TASK GOAL: Note each line in the data holding the string "true" and report it.

Stored entries:
- Opening Delimiter -

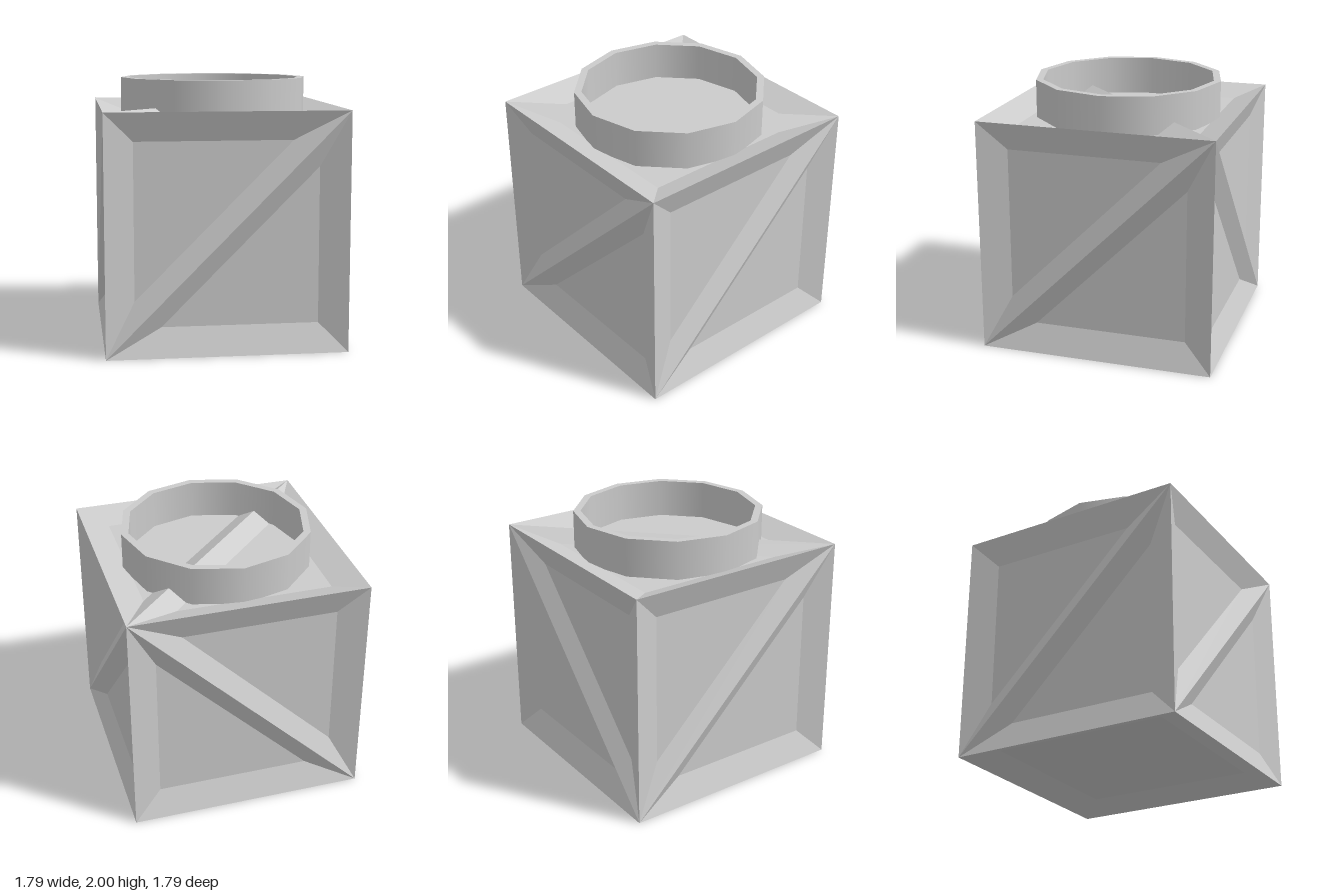
import * as THREE from 'three';

const H = 0.895;     // half size of the cube
const IN = 0.68;     // half size of the recessed panel
const DIAG = 0.485;  // where the diagonal brace meets the panel border
const DEPTH = 0.08;  // recess depth

const material = new THREE.MeshStandardMaterial({ color: 0xcccccc });

// Recessed panel: bevels run from the outer polygon down to the inner one (counter-clockwise)
function recess(outer, inner) {
  const pos = [];
  const n = outer.length;
  const o = outer.map(([x, y]) => [x, y, H]);
  const p = inner.map(([x, y]) => [x, y, H - DEPTH]);
  const tri = (a, b, c) => pos.push(...a, ...b, ...c);
  for (let i = 0; i < n; i++) {
    const j = (i + 1) % n;
    tri(o[i], o[j], p[j]);
    tri(o[i], p[j], p[i]);
  }
  for (let i = 1; i < n - 1; i++) tri(p[0], p[i], p[i + 1]);
  const g = new THREE.BufferGeometry();
  g.setAttribute('position', new THREE.Float32BufferAttribute(pos, 3));
  g.computeVertexNormals();
  return g;
}

const square = (s) => [[-s, -s], [s, -s], [s, s], [-s, s]];

function createFace(name, braced) {
  const face = new THREE.Group();
  face.name = name;
  const add = (g, label) => {
    const m = new THREE.Mesh(g, material);
    m.name = label;
    face.add(m);
    return m;
  };
  if (braced) {
    // Two triangular recesses leave a sharp diagonal brace between them
    const half = recess(
      [[-H, -H], [H, H], [-H, H]],
      [[-IN, -DIAG], [DIAG, IN], [-IN, IN]]
    );
    add(half, 'upperPanel');
    add(half, 'lowerPanel').rotation.z = Math.PI;
  } else {
    add(recess(square(H), square(IN)), 'panel');
  }
  return face;
}

// Twelve-sided collar, one lathe per surface so the rims stay sharp
function createCollar() {
  const collar = new THREE.Group();
  collar.name = 'collar';
  const R = 0.72, r = 0.665, y0 = 1.7, y1 = 2;
  const parts = {
    outerWall: [[R, y0], [R, y1]],
    topRim: [[R, y1], [r, y1]],
    innerWall: [[r, y1], [r, y0]],
  };
  for (const [name, profile] of Object.entries(parts)) {
    const points = profile.map(([x, y]) => new THREE.Vector2(x, y));
    const m = new THREE.Mesh(new THREE.LatheGeometry(points, 12), material);
    m.name = name;
    collar.add(m);
  }
  return collar;
}

export function createModel() {
  const model = new THREE.Group();
  model.name = 'crateWithCollar';
  const q = Math.PI / 2;
  // name, x turn, y turn, spin within the face, diagonal brace
  const faces = [
    ['frontFace', 0, 0, 0, true],
    ['plusXFace', 0, q, 0, true],
    ['backFace', 0, 2 * q, q, true],
    ['minusXFace', 0, -q, 0, true],
    ['topFace', -q, 0, 0, true],
    ['bottomFace', q, 0, 0, false],
  ];
  for (const [name, rx, ry, rz, braced] of faces) {
    const face = createFace(name, braced);
    face.rotation.set(rx, ry, rz);
    face.position.y = H;
    model.add(face);
  }
  model.add(createCollar());
  return model;
}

- Closing Delimiter -

COMPLETED TASK:
    ['frontFace', 0, 0, 0, true],
    ['plusXFace', 0, q, 0, true],
    ['backFace', 0, 2 * q, q, true],
    ['minusXFace', 0, -q, 0, true],
    ['topFace', -q, 0, 0, true],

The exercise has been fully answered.